The Reason The Labradoodle Creator Regrets Creating The Dog

For eons, people have relished in the tales of man's hubris, from the tragedy of Daedelus and Icarus to Michael Crichton's Jurassic Park series to the story of the people at Universal who think that there's no upper limit on the number of times you can keep making movies about Jurassic Park. We are naturally drawn in by the all-too-real promise that our crowning achievements may just be our greatest regrets. As Nikola Tesla may or may not have said, "you may live to see man-made horrors beyond your comprehension." 

And all of this is a long winded way of saying that in the late 80s, a guy named Wally bred the world's first Labradoodles and he's been regretting it ever since. Let's dig into why that is.

The Labradoodle: a hell of our own making

As has been noted, the road to hell is paved with "who's a good boy" intentions, and breeding the Labradoodle was no exception. In an interview on the Australian podcast "Sum Of All Parts," one Wally Conron recounted the whole dark affair: it was 1989, and he had been tasked with breeding a designer guide dog for a blind woman whose husband was allergic to pups. After no small amount of trial and error, he combined labrador retriever and poodle genes into a trio of mop-looking puppies named Sheik, Sultan, and Simon. While Sultan wound up hypoallergenic and well suited to a life of furry service, Sheik and Simon were marketed as a new breed of super dog with an adorable portmanteau nickname that would make Don Draper proud. As word spread, shadier dog breeders wanted in on the action, and a market for canine companions that look astonishingly similar to Muppets exploded almost overnight.

The Labradoodle abyss stares back

It would be difficult to overstate just how intensely Conron seems to regret the creation of the Labradoodle, having been quoted as saying "I opened a Pandora box and released a Frankenstein monster" and "Why people are breeding them today, I haven't got a clue." In a particularly jarring interview with Psychology Today, he said that the breed has created a playground for disreputable breeders, thrilled to sell their creations as hypoallergenic without doing their homework first. He mentions that in the second batch of Labradoodles he bred, fewer than a third of them were born with non-allergenic coats. He says that the dogs are largely either born with hereditary defects or "crazy." The final nail in the coffin?
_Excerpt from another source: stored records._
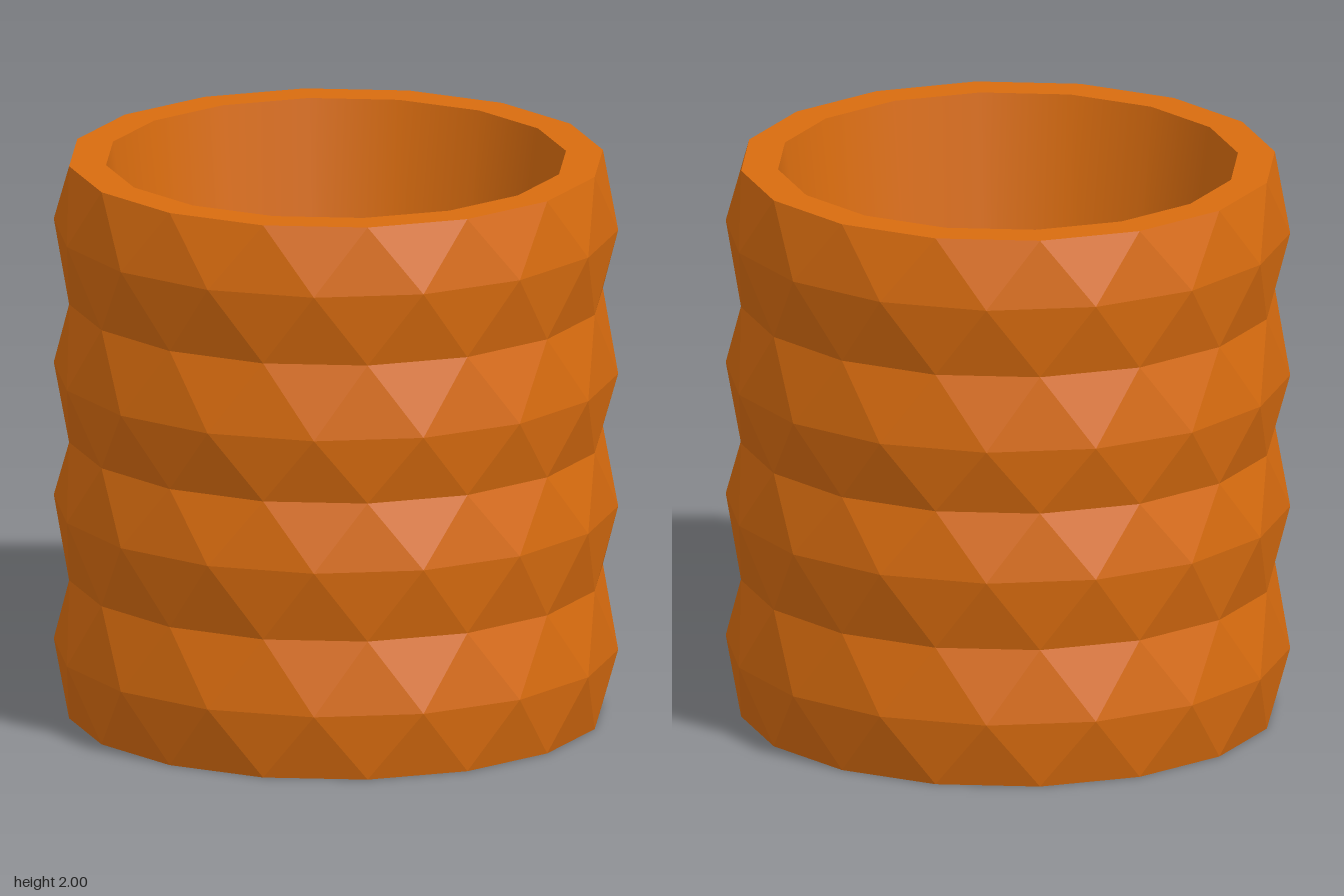
import * as THREE from 'three';

const SIDES = 16;
const RIM_R = 0.94, PEAK_R = 0.99;     // valley and peak radii of the faceted shell
const MOUTH_R = 0.81, FLOOR_R = 0.575; // tapered cavity
const HEIGHT = 2, FLOOR_Y = 0.2;

// Faceted shell: stacked rings, every second one pushed out and turned half a step
function shellGeometry() {
  const levels = [0, 0.24, 0.5, 0.76, 1, 1.24, 1.5, 1.76, HEIGHT];
  const positions = [], index = [];
  levels.forEach((y, k) => {
    const odd = k % 2, r = odd ? PEAK_R : RIM_R;
    for (let j = 0; j < SIDES; j++) {
      const a = ((j + odd / 2) / SIDES) * Math.PI * 2;
      positions.push(r * Math.sin(a), y, r * Math.cos(a));
    }
  });
  for (let k = 0; k < levels.length - 1; k++) {
    for (let j = 0; j < SIDES; j++) {
      const n = (j + 1) % SIDES;
      const l0 = k * SIDES + j, l1 = k * SIDES + n;
      const u0 = l0 + SIDES, u1 = l1 + SIDES;
      if (k % 2 === 0) index.push(l0, l1, u0, u0, l1, u1);
      else index.push(l0, u1, u0, l0, l1, u1);
    }
  }
  const indexed = new THREE.BufferGeometry();
  indexed.setAttribute('position', new THREE.Float32BufferAttribute(positions, 3));
  indexed.setIndex(index);
  const geometry = indexed.toNonIndexed();
  geometry.computeVertexNormals();
  return geometry;
}

export function createModel() {
  const group = new THREE.Group();
  group.name = 'facetedPot';
  const color = 0xd96c0f;
  const smooth = new THREE.MeshStandardMaterial({ color });
  const faceted = new THREE.MeshStandardMaterial({ color, flatShading: true });

  const add = (name, geometry, material, y = 0) => {
    const mesh = new THREE.Mesh(geometry, material);
    mesh.name = name;
    mesh.position.y = y;
    group.add(mesh);
  };

  add('outerShell', shellGeometry(), faceted);

  // Flat rim around the mouth
  add('rim', new THREE.RingGeometry(MOUTH_R, RIM_R, SIDES).rotateX(-Math.PI / 2), smooth, HEIGHT);

  // Inner wall, listed top to bottom so that it faces inward
  const wall = [new THREE.Vector2(MOUTH_R, HEIGHT), new THREE.Vector2(FLOOR_R, FLOOR_Y)];
  add('innerWall', new THREE.LatheGeometry(wall, SIDES), smooth);

  // Cavity floor and underside
  add('innerFloor', new THREE.CircleGeometry(FLOOR_R, SIDES).rotateX(-Math.PI / 2), smooth, FLOOR_Y);
  add('base', new THREE.CircleGeometry(RIM_R, SIDES).rotateX(Math.PI / 2), smooth);

  return group;
}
He claims to be living on a pension "in a little shoebox flat," and that he prefers that to the comfortable life he could have breeding more "monsters."